PROBLEM STATEMENT:
Only lines holding "grip" are wanted; copy each of them from the records below.

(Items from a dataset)
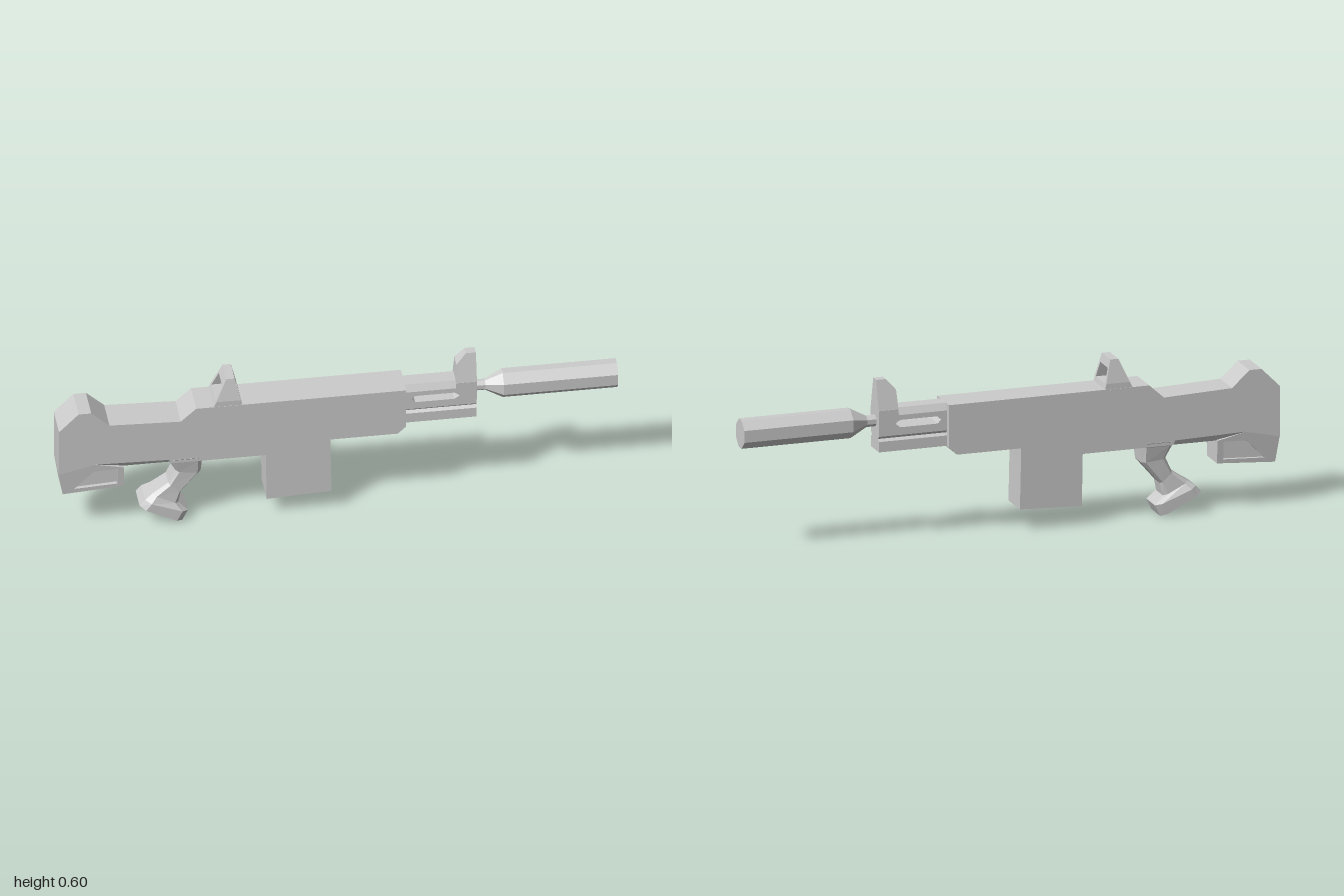
import * as THREE from 'three';

const material = new THREE.MeshStandardMaterial({ color: 0xcccccc, flatShading: true });

function add(group, name, geometry) {
  const mesh = new THREE.Mesh(geometry, material);
  mesh.name = name;
  group.add(mesh);
  return mesh;
}

const toPoints = (list) => list.map(([x, y]) => new THREE.Vector2(x, y));

// Side profile extruded across z; half is a width or a rule giving the half width at height y
function slab(profile, half, hole) {
  const shape = new THREE.Shape(toPoints(profile));
  if (hole) shape.holes.push(new THREE.Path(toPoints(hole)));
  const geo = new THREE.ExtrudeGeometry(shape, { depth: 2, bevelEnabled: false });
  const p = geo.attributes.position;
  for (let i = 0; i < p.count; i++) {
    const h = typeof half === 'number' ? half : half(p.getY(i));
    p.setZ(i, (p.getZ(i) - 1) * h);
  }
  geo.computeVertexNormals();
  return geo;
}

// Linear half width between two heights
const taper = (y0, h0, y1, h1) => (y) => THREE.MathUtils.mapLinear(y, y0, y1, h0, h1);

// Eight-sided ring: u is the half axis, half the z half width, (cu, cv) the corner cut
function octagon(center, u, half, cu, cv) {
  const corners = [[1, -cv], [1, cv], [cu, 1], [-cu, 1], [-1, cv], [-1, -cv], [-cu, -1], [cu, -1]];
  return corners.map(([a, b]) =>
    new THREE.Vector3(center[0] + u[0] * a, center[1] + u[1] * a, half * b));
}

// Skin a row of rings and close both ends
function loft(rings) {
  const pos = [];
  const tri = (...pts) => pts.forEach((p) => pos.push(p.x, p.y, p.z));
  const n = rings[0].length;
  for (let i = 0; i < rings.length - 1; i++) {
    for (let j = 0; j < n; j++) {
      const k = (j + 1) % n;
      const [a, b, c, d] = [rings[i][j], rings[i][k], rings[i + 1][k], rings[i + 1][j]];
      tri(a, b, c);
      tri(a, c, d);
    }
  }
  const first = rings[0], last = rings[rings.length - 1];
  for (let j = 1; j < n - 1; j++) {
    tri(first[0], first[j + 1], first[j]);
    tri(last[0], last[j], last[j + 1]);
  }
  const geo = new THREE.BufferGeometry();
  geo.setAttribute('position', new THREE.Float32BufferAttribute(pos, 3));
  geo.computeVertexNormals();
  return geo;
}

// Rear sight: an arch across z whose depth along x narrows upward
function rearSightGeometry() {
  const shape = new THREE.Shape(toPoints([
    [-0.062, 0.485], [0.062, 0.485], [0.062, 0.51], [0.045, 0.594], [-0.045, 0.594], [-0.062, 0.51]]));
  shape.holes.push(new THREE.Path(toPoints([
    [-0.05, 0.508], [0.05, 0.508], [0.039, 0.563], [-0.039, 0.563]])));
  const geo = new THREE.ExtrudeGeometry(shape, { depth: 1, bevelEnabled: false });
  geo.rotateY(Math.PI / 2);
  const p = geo.attributes.position;
  for (let i = 0; i < p.count; i++) {
    const t = (p.getY(i) - 0.49) / 0.104;
    const back = -0.447 + 0.047 * t;
    const front = -0.345 - 0.025 * t;
    p.setX(i, back + (front - back) * p.getX(i));
  }
  geo.computeVertexNormals();
  return geo;
}

export function createModel() {
  const model = new THREE.Group();
  model.name = 'lowPolyRifle';

  // Receiver and stock silhouette
  add(model, 'body', slab([
    [-1, 0.255], [-0.87, 0.285], [-0.607, 0.278], [-0.6, 0.262], [-0.26, 0.262], [-0.03, 0.262],
    [-0.03, 0.305], [0.21, 0.305], [0.24, 0.333], [0.24, 0.49], [-0.51, 0.49], [-0.565, 0.44],
    [-0.82, 0.45], [-0.885, 0.51], [-0.93, 0.51], [-1, 0.44]], 0.063));

  // Narrowed underside between stock and grip
  add(model, 'stockUnderside', slab([
    [-0.87, 0.258], [-0.6, 0.258], [-0.6, 0.287], [-0.87, 0.287]], taper(0.258, 0.046, 0.287, 0.063)));

  // Lower stock with a shallow panel on each side
  add(model, 'lowerStock', slab([
    [-1, 0.258], [-0.985, 0.16], [-0.767, 0.175], [-0.767, 0.26], [-0.87, 0.284]],
  taper(0.16, 0.051, 0.284, 0.062),
  [[-0.945, 0.18], [-0.79, 0.188], [-0.79, 0.255], [-0.875, 0.252]]));
  add(model, 'stockPanel', slab([
    [-0.95, 0.177], [-0.785, 0.183], [-0.785, 0.258], [-0.875, 0.256]], 0.04));

  // Magazine
  add(model, 'magazine', slab([
    [-0.258, 0.07], [-0.026, 0.08], [-0.031, 0.3], [-0.262, 0.3]], 0.0615));

  // Pistol grip: back point, front point and half width of each section, going down
  const sections = [
    [-0.61, 0.275, -0.483, 0.275, 0.064],
    [-0.605, 0.258, -0.485, 0.258, 0.056],
    [-0.58, 0.21, -0.49, 0.2, 0.047],
    [-0.605, 0.157, -0.56, 0.118, 0.045],
    [-0.662, 0.118, -0.57, 0.072, 0.05],
    [-0.69, 0.1, -0.537, 0.041, 0.065],
    [-0.71, 0.077, -0.557, 0.0, 0.065]];
  add(model, 'grip', loft(sections.map(([bx, by, fx, fy, h]) =>
    octagon([(bx + fx) / 2, (by + fy) / 2], [(fx - bx) / 2, (fy - by) / 2], h, 0.72, 0.7))));

  // Fore-end: lower rail, grooved core, slotted upper part and bevelled top
  const foreEnd = new THREE.Group();
  foreEnd.name = 'foreEnd';
  model.add(foreEnd);
  const bar = (y0, y1) => [[0.23, y0], [0.495, y0], [0.495, y1], [0.23, y1]];
  add(foreEnd, 'lowerRail', slab(bar(0.335, 0.373), 0.042));
  add(foreEnd, 'grooveLower', slab(bar(0.373, 0.382), taper(0.373, 0.042, 0.382, 0.032)));
  add(foreEnd, 'grooveUpper', slab(bar(0.382, 0.392), taper(0.382, 0.032, 0.392, 0.042)));
  add(foreEnd, 'slottedGuard', slab(bar(0.392, 0.465), 0.042, [
    [0.262, 0.434], [0.275, 0.42], [0.415, 0.42], [0.437, 0.434], [0.415, 0.447], [0.275, 0.447]]));
  add(foreEnd, 'bevelledTop', slab([[0.23, 0.465], [0.47, 0.465], [0.47, 0.49], [0.23, 0.49]],
    taper(0.465, 0.042, 0.49, 0.028)));

  // Front sight post and its clamp
  add(model, 'frontSightClamp', slab([
    [0.42, 0.455], [0.445, 0.41], [0.496, 0.41], [0.496, 0.487], [0.422, 0.487]], 0.043));
  add(model, 'frontSight', slab([
    [0.422, 0.487], [0.496, 0.487], [0.496, 0.595], [0.46, 0.595], [0.425, 0.555]],
  taper(0.487, 0.042, 0.595, 0.016)));

  add(model, 'rearSight', rearSightGeometry());

  // Thin barrel flaring into the muzzle tube: x, half height, half width
  const barrel = [[0.48, 0.02, 0.018], [0.53, 0.02, 0.018], [0.592, 0.052, 0.046], [1, 0.052, 0.046]];
  add(model, 'barrel', loft(barrel.map(([x, h, w]) => octagon([x, 0.442], [0, h], w, 0.42, 0.33))));

  return model;
}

ANSWER:
  // Narrowed underside between stock and grip
  // Pistol grip: back point, front point and half width of each section, going down
  add(model, 'grip', loft(sections.map(([bx, by, fx, fy, h]) =>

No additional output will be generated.